● WHAT YOU HAVE TO DO
Go through the records below and report each line with "range" in it.

● DATA RECORDS

--------

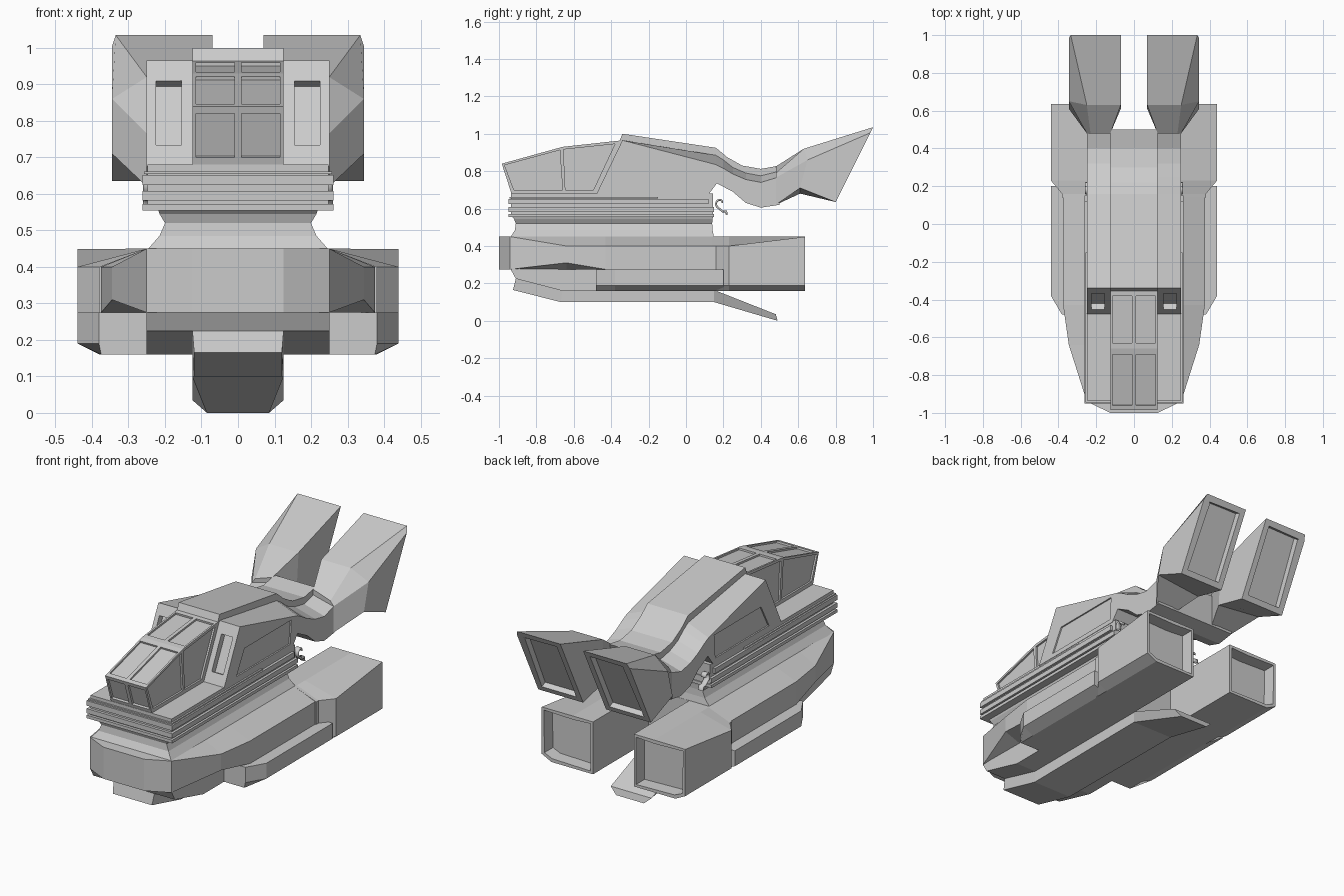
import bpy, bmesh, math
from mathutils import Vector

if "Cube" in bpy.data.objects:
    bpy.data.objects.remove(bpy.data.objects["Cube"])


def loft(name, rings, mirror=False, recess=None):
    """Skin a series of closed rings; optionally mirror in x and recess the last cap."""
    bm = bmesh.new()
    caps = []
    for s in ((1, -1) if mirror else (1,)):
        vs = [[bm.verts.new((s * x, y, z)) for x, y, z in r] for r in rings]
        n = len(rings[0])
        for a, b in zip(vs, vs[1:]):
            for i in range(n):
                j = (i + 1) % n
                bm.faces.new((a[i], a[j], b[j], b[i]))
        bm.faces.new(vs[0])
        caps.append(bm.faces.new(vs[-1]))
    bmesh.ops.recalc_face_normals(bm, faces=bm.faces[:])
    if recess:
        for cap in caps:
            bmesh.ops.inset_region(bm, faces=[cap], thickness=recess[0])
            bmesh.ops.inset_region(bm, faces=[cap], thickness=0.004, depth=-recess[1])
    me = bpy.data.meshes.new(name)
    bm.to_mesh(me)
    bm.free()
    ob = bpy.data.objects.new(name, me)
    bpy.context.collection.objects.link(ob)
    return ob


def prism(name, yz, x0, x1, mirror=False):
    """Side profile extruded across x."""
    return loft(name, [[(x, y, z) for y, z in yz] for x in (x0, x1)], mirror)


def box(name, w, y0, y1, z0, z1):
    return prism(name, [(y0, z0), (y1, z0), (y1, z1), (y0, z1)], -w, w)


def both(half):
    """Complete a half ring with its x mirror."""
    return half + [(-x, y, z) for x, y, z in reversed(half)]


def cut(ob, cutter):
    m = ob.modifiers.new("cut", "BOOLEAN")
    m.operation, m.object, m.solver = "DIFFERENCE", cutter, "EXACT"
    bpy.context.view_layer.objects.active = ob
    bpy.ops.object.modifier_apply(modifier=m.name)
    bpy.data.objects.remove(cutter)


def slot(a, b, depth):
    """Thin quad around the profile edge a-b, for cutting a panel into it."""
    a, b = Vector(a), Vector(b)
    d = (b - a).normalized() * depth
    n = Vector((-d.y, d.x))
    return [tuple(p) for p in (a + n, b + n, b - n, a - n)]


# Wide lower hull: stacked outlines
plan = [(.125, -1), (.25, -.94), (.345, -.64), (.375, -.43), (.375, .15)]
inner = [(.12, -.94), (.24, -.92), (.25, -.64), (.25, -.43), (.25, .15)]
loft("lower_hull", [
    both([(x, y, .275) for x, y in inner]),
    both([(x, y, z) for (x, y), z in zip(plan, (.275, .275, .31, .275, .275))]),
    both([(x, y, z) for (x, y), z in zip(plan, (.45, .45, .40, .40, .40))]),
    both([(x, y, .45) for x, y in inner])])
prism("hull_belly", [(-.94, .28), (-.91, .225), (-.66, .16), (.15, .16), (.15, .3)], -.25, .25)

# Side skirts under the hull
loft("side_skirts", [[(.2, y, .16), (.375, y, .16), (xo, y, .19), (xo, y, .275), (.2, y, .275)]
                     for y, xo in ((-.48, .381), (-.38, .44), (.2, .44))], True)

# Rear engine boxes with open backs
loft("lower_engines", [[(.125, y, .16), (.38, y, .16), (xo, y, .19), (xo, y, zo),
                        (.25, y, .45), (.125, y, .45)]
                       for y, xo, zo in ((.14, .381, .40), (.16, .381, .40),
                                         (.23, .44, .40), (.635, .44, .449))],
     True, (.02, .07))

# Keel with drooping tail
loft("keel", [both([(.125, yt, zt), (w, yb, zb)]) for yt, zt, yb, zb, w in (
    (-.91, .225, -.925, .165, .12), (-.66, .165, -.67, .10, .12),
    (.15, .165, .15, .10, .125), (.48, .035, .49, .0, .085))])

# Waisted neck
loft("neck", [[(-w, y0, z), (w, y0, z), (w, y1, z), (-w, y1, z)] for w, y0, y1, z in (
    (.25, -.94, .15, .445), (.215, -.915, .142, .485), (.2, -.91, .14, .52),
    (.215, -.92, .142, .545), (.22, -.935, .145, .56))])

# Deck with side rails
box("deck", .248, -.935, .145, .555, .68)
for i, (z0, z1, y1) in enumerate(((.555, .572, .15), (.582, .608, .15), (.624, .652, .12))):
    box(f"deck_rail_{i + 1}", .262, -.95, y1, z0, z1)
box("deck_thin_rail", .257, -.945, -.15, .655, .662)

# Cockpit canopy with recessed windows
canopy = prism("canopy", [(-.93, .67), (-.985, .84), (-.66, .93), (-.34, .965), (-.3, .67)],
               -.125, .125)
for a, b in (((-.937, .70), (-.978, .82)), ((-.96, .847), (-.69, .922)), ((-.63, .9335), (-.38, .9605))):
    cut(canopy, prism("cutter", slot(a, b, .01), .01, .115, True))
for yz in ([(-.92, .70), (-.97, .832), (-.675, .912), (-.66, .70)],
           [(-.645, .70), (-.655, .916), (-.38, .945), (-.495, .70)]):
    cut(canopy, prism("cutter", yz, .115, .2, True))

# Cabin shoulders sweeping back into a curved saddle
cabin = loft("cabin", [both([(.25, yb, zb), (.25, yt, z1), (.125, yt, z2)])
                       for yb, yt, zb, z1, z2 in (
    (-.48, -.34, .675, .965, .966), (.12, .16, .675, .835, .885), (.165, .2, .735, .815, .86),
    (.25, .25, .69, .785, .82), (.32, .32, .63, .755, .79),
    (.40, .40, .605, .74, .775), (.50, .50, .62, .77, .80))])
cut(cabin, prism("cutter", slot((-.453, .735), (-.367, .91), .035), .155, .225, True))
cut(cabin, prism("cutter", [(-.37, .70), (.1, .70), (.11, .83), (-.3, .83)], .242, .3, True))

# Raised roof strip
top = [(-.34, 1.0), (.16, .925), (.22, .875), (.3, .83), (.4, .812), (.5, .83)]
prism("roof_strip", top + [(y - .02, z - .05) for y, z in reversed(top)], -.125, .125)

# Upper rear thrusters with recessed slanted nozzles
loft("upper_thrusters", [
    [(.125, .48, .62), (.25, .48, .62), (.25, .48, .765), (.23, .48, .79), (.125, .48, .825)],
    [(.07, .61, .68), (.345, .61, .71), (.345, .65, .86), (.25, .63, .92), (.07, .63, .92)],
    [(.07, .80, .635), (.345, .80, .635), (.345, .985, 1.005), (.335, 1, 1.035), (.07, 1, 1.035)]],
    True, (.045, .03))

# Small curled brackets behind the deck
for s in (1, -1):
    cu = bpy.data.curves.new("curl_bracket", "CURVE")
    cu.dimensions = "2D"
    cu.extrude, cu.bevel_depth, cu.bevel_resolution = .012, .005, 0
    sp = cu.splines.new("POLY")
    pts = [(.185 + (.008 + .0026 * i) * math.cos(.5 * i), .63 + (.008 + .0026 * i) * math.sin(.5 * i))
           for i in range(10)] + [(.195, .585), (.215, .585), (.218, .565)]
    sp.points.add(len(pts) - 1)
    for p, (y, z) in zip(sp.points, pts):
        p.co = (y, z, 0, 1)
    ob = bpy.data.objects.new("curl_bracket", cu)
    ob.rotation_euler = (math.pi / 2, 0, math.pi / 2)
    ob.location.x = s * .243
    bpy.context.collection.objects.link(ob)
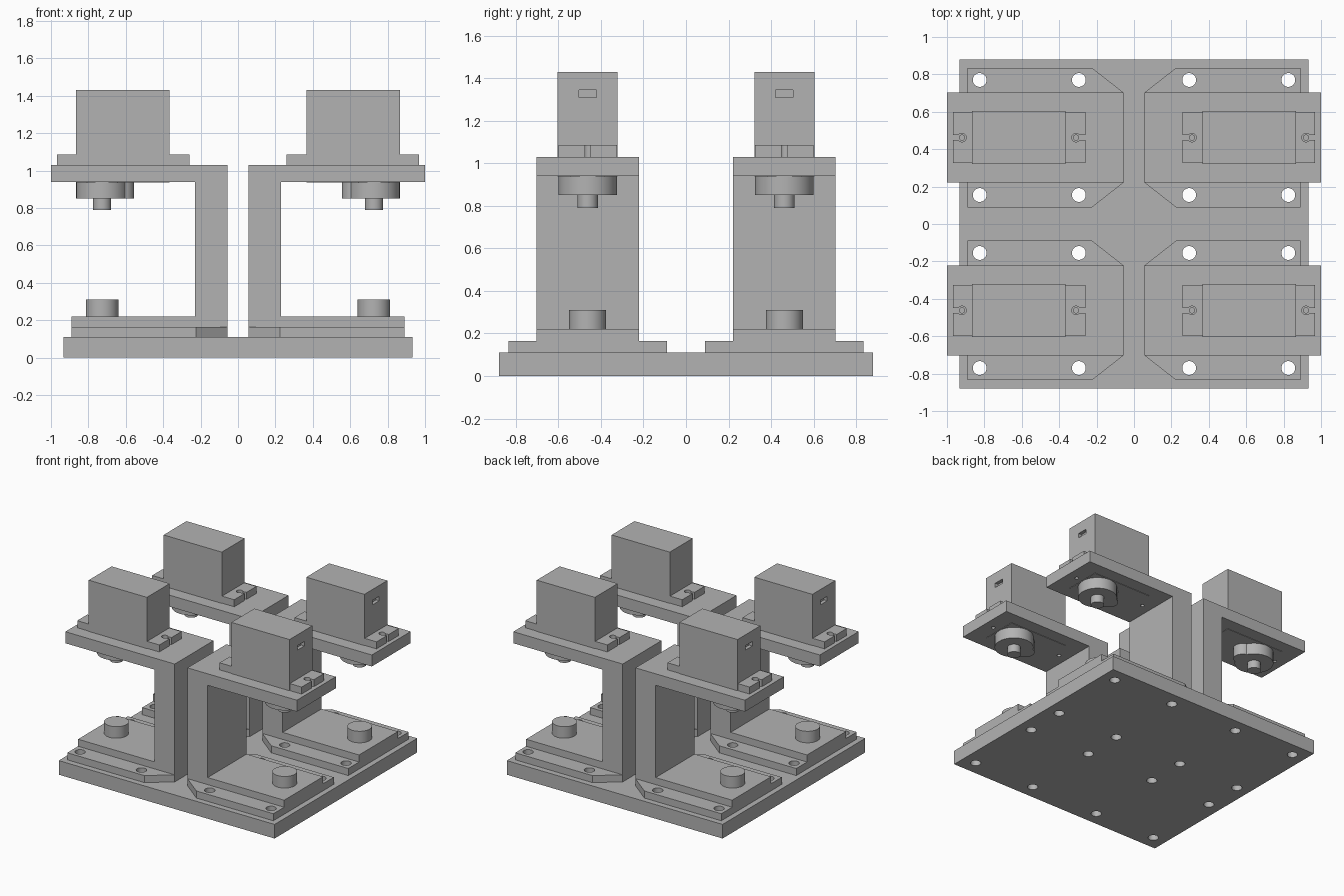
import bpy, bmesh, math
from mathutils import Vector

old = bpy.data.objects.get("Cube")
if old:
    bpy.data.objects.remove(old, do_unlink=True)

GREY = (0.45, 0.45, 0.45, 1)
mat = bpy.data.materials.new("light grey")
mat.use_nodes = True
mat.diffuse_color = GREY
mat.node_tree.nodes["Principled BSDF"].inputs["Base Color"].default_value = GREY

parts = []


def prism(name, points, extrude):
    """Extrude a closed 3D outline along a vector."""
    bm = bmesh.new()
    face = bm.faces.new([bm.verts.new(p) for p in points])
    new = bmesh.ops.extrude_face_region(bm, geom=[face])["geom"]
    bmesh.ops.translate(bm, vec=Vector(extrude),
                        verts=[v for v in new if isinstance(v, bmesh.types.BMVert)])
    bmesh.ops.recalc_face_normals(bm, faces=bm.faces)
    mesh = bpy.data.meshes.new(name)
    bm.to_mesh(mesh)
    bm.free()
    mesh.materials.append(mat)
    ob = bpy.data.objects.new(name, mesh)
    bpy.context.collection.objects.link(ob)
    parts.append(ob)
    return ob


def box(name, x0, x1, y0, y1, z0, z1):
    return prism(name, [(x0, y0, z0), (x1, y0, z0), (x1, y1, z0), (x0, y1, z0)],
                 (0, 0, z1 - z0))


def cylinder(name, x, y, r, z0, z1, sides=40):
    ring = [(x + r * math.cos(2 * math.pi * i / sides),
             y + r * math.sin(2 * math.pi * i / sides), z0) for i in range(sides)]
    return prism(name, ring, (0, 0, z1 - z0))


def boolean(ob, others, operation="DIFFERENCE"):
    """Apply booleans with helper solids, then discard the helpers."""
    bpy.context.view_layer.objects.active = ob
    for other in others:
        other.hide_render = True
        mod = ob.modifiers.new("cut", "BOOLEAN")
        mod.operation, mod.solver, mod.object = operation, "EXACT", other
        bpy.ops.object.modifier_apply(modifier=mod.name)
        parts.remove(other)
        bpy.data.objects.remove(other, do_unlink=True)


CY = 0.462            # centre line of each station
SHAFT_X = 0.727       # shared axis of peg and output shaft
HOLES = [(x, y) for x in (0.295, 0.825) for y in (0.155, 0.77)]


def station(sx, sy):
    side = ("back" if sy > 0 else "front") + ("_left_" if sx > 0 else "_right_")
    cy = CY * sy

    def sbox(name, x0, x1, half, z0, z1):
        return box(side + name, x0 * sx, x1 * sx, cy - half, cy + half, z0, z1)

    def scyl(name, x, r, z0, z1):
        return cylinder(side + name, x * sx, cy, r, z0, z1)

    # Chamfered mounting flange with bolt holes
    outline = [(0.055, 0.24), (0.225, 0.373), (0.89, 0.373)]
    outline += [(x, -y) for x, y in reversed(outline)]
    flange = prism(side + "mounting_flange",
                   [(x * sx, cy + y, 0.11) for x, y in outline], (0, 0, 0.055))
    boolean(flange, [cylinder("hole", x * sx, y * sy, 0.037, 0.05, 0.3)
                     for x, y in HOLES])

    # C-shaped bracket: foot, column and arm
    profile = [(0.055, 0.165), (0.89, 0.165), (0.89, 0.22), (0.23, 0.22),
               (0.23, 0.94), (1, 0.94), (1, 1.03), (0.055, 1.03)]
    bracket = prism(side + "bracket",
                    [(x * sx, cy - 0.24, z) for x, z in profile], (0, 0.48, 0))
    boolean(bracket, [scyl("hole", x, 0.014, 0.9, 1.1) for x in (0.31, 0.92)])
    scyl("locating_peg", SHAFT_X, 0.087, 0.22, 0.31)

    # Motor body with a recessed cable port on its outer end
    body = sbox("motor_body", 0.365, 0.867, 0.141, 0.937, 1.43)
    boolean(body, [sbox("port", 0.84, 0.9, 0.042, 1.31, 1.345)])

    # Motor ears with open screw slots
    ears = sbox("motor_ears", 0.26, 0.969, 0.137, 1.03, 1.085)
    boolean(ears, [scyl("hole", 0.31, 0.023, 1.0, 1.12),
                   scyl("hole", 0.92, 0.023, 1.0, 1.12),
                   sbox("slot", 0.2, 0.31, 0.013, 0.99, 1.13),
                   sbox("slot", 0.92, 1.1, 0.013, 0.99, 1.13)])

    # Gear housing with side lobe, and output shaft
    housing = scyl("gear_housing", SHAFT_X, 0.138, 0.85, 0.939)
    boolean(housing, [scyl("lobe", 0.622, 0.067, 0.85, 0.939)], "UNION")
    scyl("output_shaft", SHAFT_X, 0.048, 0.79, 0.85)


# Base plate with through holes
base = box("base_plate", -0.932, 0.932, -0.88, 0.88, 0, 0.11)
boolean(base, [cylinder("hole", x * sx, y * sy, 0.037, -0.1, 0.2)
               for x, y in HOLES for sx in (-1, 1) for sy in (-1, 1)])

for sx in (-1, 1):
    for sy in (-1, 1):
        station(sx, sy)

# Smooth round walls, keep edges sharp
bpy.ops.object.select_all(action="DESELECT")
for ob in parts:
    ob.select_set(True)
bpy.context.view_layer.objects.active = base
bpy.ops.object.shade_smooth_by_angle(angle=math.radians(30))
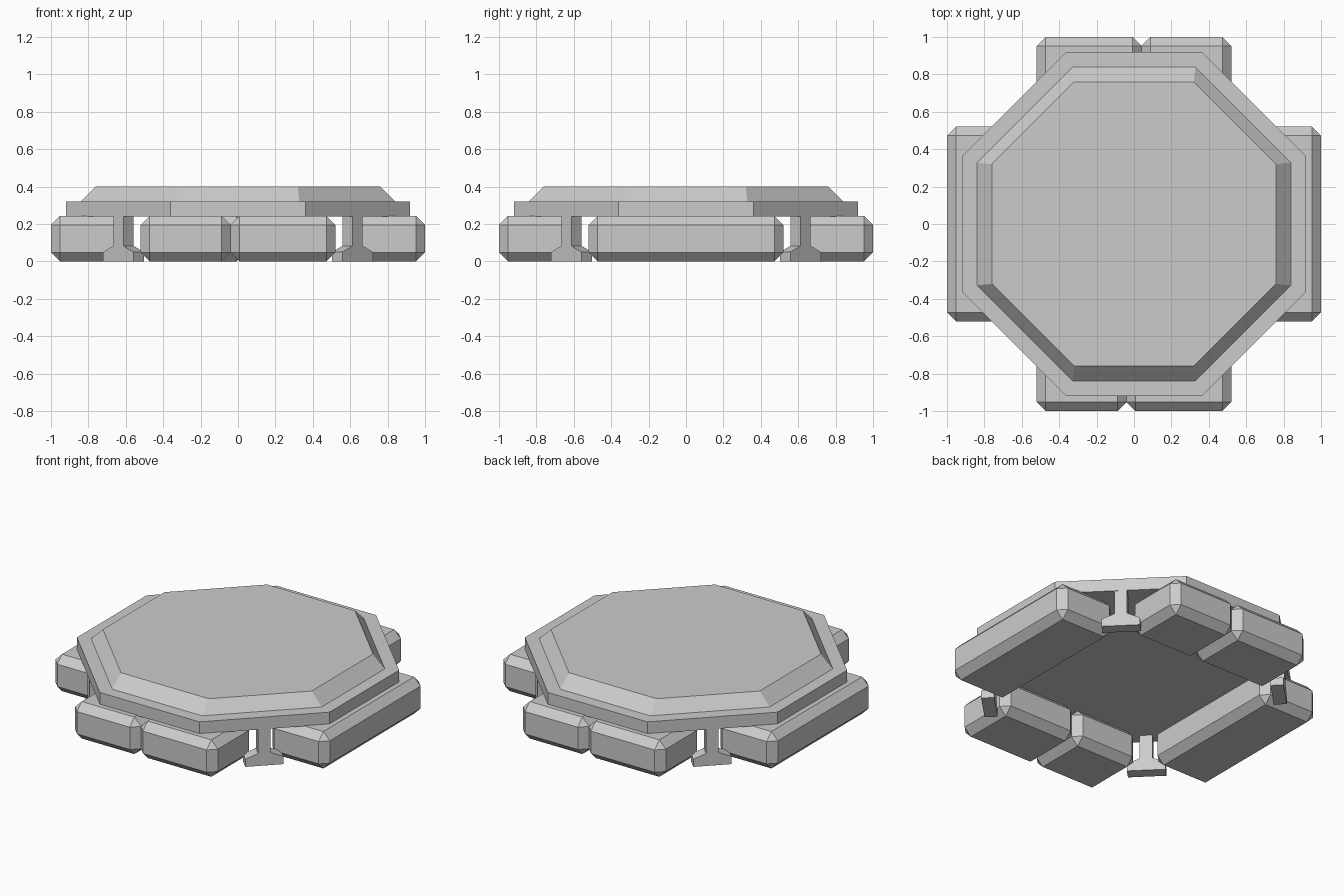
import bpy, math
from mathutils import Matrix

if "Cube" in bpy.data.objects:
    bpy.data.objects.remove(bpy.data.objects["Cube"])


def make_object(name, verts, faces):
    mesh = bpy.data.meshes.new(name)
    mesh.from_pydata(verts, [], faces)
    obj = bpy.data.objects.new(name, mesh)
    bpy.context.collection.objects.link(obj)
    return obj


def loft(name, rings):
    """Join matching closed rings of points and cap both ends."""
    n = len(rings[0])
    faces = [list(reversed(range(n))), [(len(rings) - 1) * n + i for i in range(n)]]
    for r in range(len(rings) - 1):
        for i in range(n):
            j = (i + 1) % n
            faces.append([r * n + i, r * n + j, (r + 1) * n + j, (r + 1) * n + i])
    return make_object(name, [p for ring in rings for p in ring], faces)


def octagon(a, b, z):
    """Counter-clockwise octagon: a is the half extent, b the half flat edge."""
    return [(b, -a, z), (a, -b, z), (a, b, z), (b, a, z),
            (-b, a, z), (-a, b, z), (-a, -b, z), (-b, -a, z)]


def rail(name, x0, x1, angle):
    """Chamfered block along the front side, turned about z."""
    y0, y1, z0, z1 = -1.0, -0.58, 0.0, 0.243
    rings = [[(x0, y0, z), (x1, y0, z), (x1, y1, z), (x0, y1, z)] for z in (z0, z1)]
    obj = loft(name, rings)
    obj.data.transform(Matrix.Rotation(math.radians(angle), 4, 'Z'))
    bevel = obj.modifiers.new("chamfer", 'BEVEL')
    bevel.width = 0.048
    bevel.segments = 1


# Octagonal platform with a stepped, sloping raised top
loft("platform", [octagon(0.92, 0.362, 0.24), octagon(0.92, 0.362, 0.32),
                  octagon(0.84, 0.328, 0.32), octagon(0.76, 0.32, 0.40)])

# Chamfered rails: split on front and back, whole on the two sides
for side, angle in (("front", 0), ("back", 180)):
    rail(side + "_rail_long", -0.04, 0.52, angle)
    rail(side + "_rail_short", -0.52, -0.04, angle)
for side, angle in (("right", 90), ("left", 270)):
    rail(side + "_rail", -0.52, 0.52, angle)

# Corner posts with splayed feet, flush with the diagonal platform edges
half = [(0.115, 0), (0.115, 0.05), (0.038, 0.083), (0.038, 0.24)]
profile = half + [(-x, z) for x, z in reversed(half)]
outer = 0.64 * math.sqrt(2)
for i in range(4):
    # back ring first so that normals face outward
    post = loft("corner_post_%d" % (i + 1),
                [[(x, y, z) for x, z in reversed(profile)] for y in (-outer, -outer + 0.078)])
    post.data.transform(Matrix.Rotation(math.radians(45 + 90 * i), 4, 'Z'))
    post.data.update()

--------

● SOLUTION TO THIS TASK
            for i in range(n):
           for i in range(10)] + [(.195, .585), (.215, .585), (.218, .565)]
             y + r * math.sin(2 * math.pi * i / sides), z0) for i in range(sides)]
    faces = [list(reversed(range(n))), [(len(rings) - 1) * n + i for i in range(n)]]
    for r in range(len(rings) - 1):
        for i in range(n):
for i in range(4):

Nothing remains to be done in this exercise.